Nationwide voter turnout in this week's midterm election may have hit a 50-year low, with no consistent pattern from state to state, analysts say.

Going into the voting, independent projections based on registration figures indicated that the turnout may be worse than the 36.4 percent level reached in the last midterm election of 1986. That was, in turn, the poorest voter showing since the 1942 midterm election.Curtis Gans, director of the Committee for the Study of the American Electorate, described Tuesday's turnout as a "cliffhanger" in the sense that with only a small segment of the vote still not counted as of Wednesday afternoon, the turnout was almost exactly at the 1986 level.

"If there are 3 million votes out there it will be lower than in 1986; if there are 4 million it will be about the same," said Gans.

Gans added that turnout for Democrats held fairly steady, while Republican turnout was down by only a slight margin.

However, Gans added that an analysis of the figures from across the country showed no pattern except that turnout appeared driven solely by the importance and closeness of the top race from state to state.

Of the 46 states that had statewide races on tap, Gans said turnout increased from the last midterm election in 23 states, while dropping in the other 23.

And in some of the places where the key races were viewed as critical, the turnout showed it, regardless of whether the contest was close.

For example, in the District of Columbia, Democrat Sharon Pratt Dixon was elected mayor with an astounding 86 percent of the vote.
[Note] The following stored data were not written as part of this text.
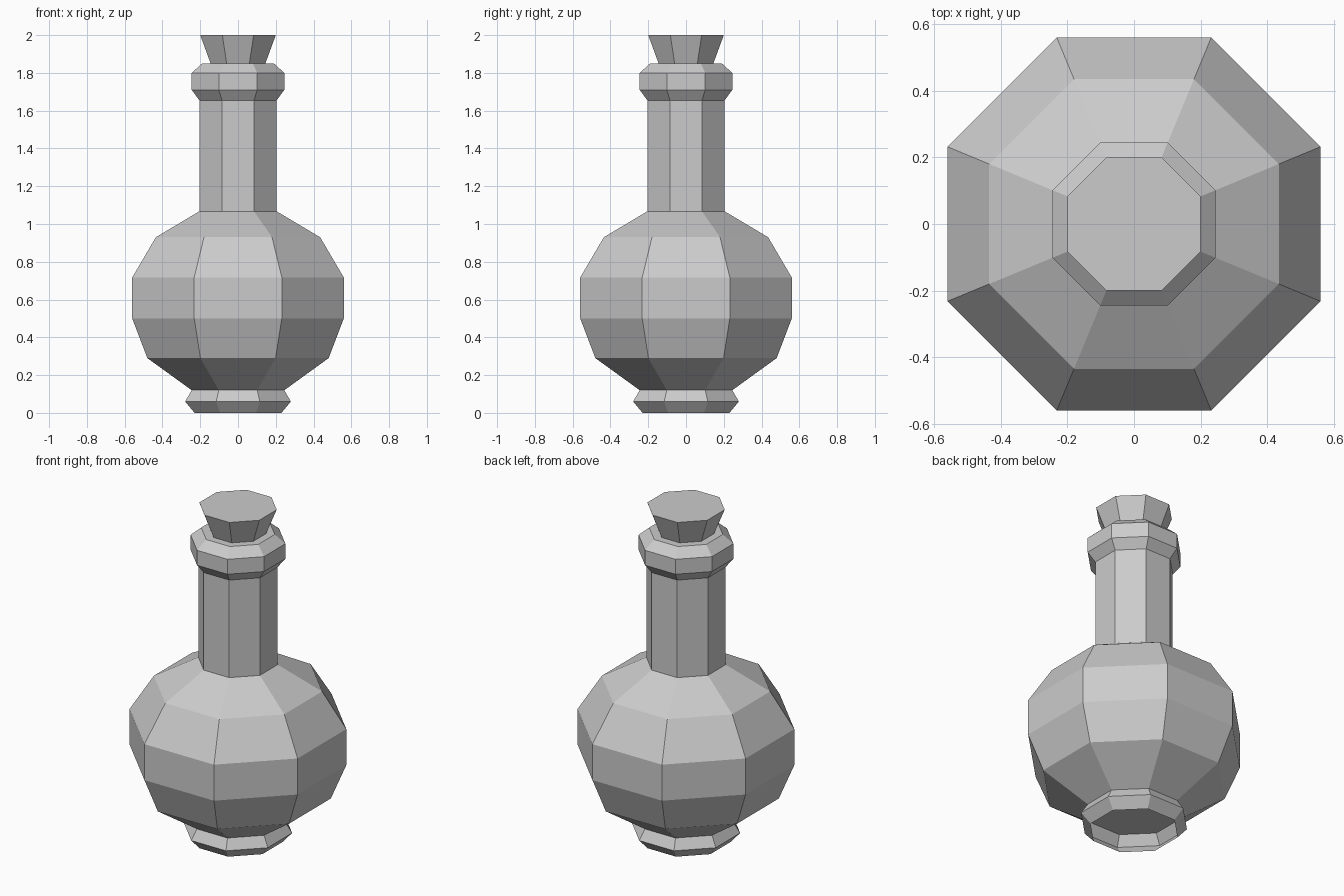
import bpy, bmesh, math

if "Cube" in bpy.data.objects:
    bpy.data.objects.remove(bpy.data.objects["Cube"])

SIDES = 8

def lathe(name, profile, cap_bottom=False, cap_top=False):
    """Octagonal lathe; profile is (distance to flat, height), flats face the axes."""
    bm = bmesh.new()
    rings = []
    for a, z in profile:
        r = a / math.cos(math.pi / SIDES)
        ring = []
        for i in range(SIDES):
            t = 2 * math.pi * (i + 0.5) / SIDES
            ring.append(bm.verts.new((r * math.cos(t), r * math.sin(t), z)))
        rings.append(ring)
    for lo, hi in zip(rings, rings[1:]):
        for i in range(SIDES):
            j = (i + 1) % SIDES
            bm.faces.new((lo[i], lo[j], hi[j], hi[i]))
    if cap_bottom:
        bm.faces.new(rings[0][::-1])
    if cap_top:
        bm.faces.new(rings[-1])
    mesh = bpy.data.meshes.new(name)
    bm.to_mesh(mesh)
    bm.free()
    obj = bpy.data.objects.new(name, mesh)
    bpy.context.collection.objects.link(obj)
    return obj

# Open flared foot ring
lathe("foot_ring", [(0.23, 0), (0.28, 0.06), (0.245, 0.12)])
# Round flask body running up into the neck
lathe("flask_body", [(0.245, 0.12), (0.48, 0.29), (0.56, 0.50), (0.56, 0.717),
                     (0.435, 0.93), (0.205, 1.067), (0.205, 1.655)], cap_bottom=True)
# Collar around the mouth
lathe("neck_collar", [(0.205, 1.655), (0.245, 1.71), (0.245, 1.80), (0.19, 1.85),
                      (0.145, 1.85)])
# Tapered stopper
lathe("stopper", [(0.145, 1.85), (0.20, 2.0)], cap_top=True)
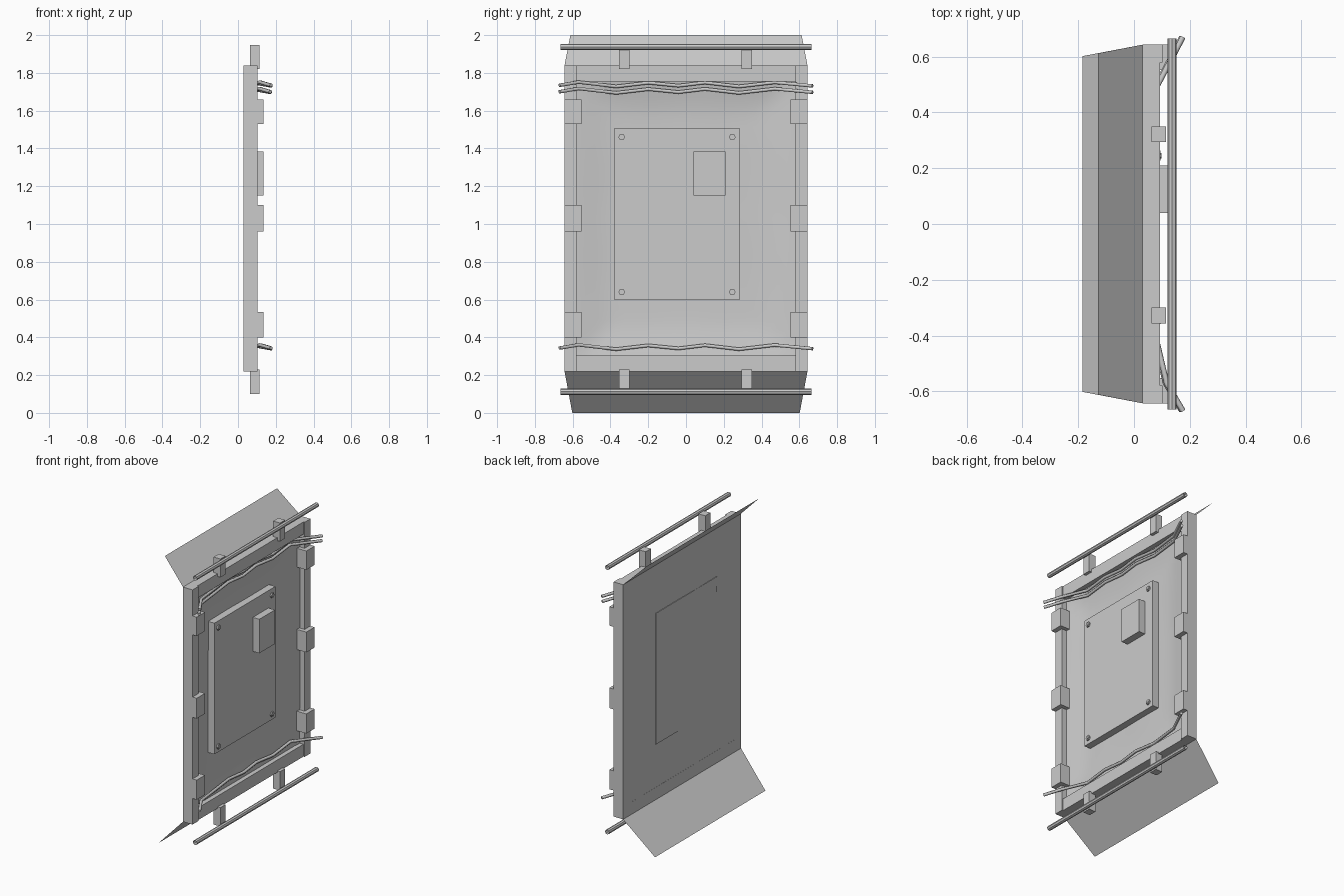
import bpy, bmesh, math
from mathutils import Vector, noise

if "Cube" in bpy.data.objects:
    bpy.data.objects.remove(bpy.data.objects["Cube"])


def mesh_object(name, bm):
    me = bpy.data.meshes.new(name)
    bm.to_mesh(me)
    bm.free()
    ob = bpy.data.objects.new(name, me)
    bpy.context.collection.objects.link(ob)
    return ob


def box(name, x, y, z):
    bm = bmesh.new()
    bmesh.ops.create_cube(bm, size=1)
    for v in bm.verts:
        v.co = [(a + b) / 2 + c * (b - a) for (a, b), c in zip((x, y, z), v.co)]
    return mesh_object(name, bm)


def cylinder(name, axis, loc, r, length, sides, caps=True):
    bm = bmesh.new()
    bmesh.ops.create_cone(bm, cap_ends=caps, segments=sides, radius1=r, radius2=r, depth=length)
    q = Vector((0, 0, 1)).rotation_difference(Vector(axis))
    for v in bm.verts:
        v.co = q @ v.co + Vector(loc)
    return mesh_object(name, bm)


# outer frame with side clips
for s, side in ((-1, "left"), (1, "right")):
    box("side_post_" + side, (0.03, 0.103), sorted((s * 0.58, s * 0.643)), (0.22, 1.84))
    for z0, z1 in ((0.40, 0.535), (0.96, 1.10), (1.53, 1.66)):
        box("clip_" + side, (0.04, 0.135), sorted((s * 0.553, s * 0.643)), (z0, z1))
box("top_rail", (0.03, 0.094), (-0.58, 0.58), (1.755, 1.84))
box("bottom_rail", (0.03, 0.094), (-0.58, 0.58), (0.22, 0.305))


# stretched skin: front dished, back nearly flush with the frame
def skin(name, edge, centre, flip):
    bm = bmesh.new()
    bmesh.ops.create_grid(bm, x_segments=24, y_segments=30, size=1)
    for v in bm.verts:
        u, w = v.co.x, v.co.y
        d = min((1 - abs(u)) * 0.64, (1 - abs(w)) * 0.80)
        t = min(1, d / 0.27)
        t = t * t * (3 - 2 * t)
        n = 0.004 * t * noise.noise(Vector((u * 2, w * 2, 3)))
        v.co = (edge + (centre - edge) * t + n, u * 0.64, 1.03 + w * 0.808)
    if flip:
        bmesh.ops.reverse_faces(bm, faces=bm.faces)
    for f in bm.faces:
        f.smooth = True
    return mesh_object(name, bm)


skin("skin_front", 0.07, 0.038, False)
skin("skin_back", 0.0295, 0.034, True)

# plate with control box and bolts
box("plate", (0.03, 0.086), (-0.38, 0.285), (0.60, 1.505))
box("plate_box", (0.08, 0.135), (0.04, 0.21), (1.15, 1.385))
for y in (-0.34, 0.245):
    for z in (0.64, 1.46):
        cylinder("bolt", (1, 0, 0), (0.09, y, z), 0.018, 0.01, 6)
        cylinder("bolt_tip", (1, 0, 0), (0.092, y, z), 0.01, 0.012, 6)

# sloping flaps behind the frame, plus rods on brackets
for name, z0, z1, x1, y1 in (("top_flap", 1.84, 2.0, -0.13, 0.612),
                             ("bottom_flap", 0.22, 0.0, -0.185, 0.602)):
    bm = bmesh.new()
    bm.faces.new([bm.verts.new(p) for p in ((0.03, -0.643, z0), (0.03, 0.643, z0),
                                            (x1, y1, z1), (x1, -y1, z1))])
    mesh_object(name, bm)
for name, zr, zb in (("top", 1.938, (1.82, 1.947)), ("bottom", 0.112, (0.10, 0.23))):
    cylinder(name + "_rod", (0, 1, 0), (0.137, 0, zr), 0.016, 1.33, 8, caps=False)
    for y in (-0.328, 0.322):
        box(name + "_bracket", (0.063, 0.115), (y - 0.028, y + 0.028), zb)

# wavy cables crossing in front of the skin
WAVE = ((-0.67, -0.004), (-0.57, 0.013), (-0.37, -0.01), (-0.2, 0.01), (-0.04, -0.006),
        (0.1, 0.011), (0.28, -0.01), (0.47, 0.012), (0.67, -0.007))


def cable(name, z, dx=0):
    cu = bpy.data.curves.new(name, 'CURVE')
    cu.dimensions = '3D'
    cu.bevel_depth = 0.01
    cu.bevel_resolution = 1
    cu.use_fill_caps = True
    sp = cu.splines.new('POLY')
    sp.points.add(len(WAVE) - 1)
    for p, (y, dz) in zip(sp.points, WAVE):
        x = 0.07 + max(0, abs(y) - 0.49) * 0.585
        p.co = (x + dx, y, z + dz, 1)
    ob = bpy.data.objects.new(name, cu)
    bpy.context.collection.objects.link(ob)


cable("upper_cable_a", 1.738)
cable("upper_cable_b", 1.704, -0.004)
cable("lower_cable", 0.347)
Turnout was a record 53 percent.

In that case, even though the outcome was not in doubt, the race was viewed as critical because it represented a changing of the guard from the troubled administration of Mayor Marion Barry, who was convicted of drug charges earlier this year and was not in the race.

Meanwhile, the North Carolina Senate race - a much closer affair won by conservative Republican incumbent Jesse Helms over liberal black Democrat Harvey Gantt - also generated large voter interest.

"In that race you probably had the highest midterm turnout since women were given the franchise (to vote)," said Gans.

Historically, turnout in midterm elections is much lower than in years when the presidency is at stake and the race for the White House sparks more interest in politics.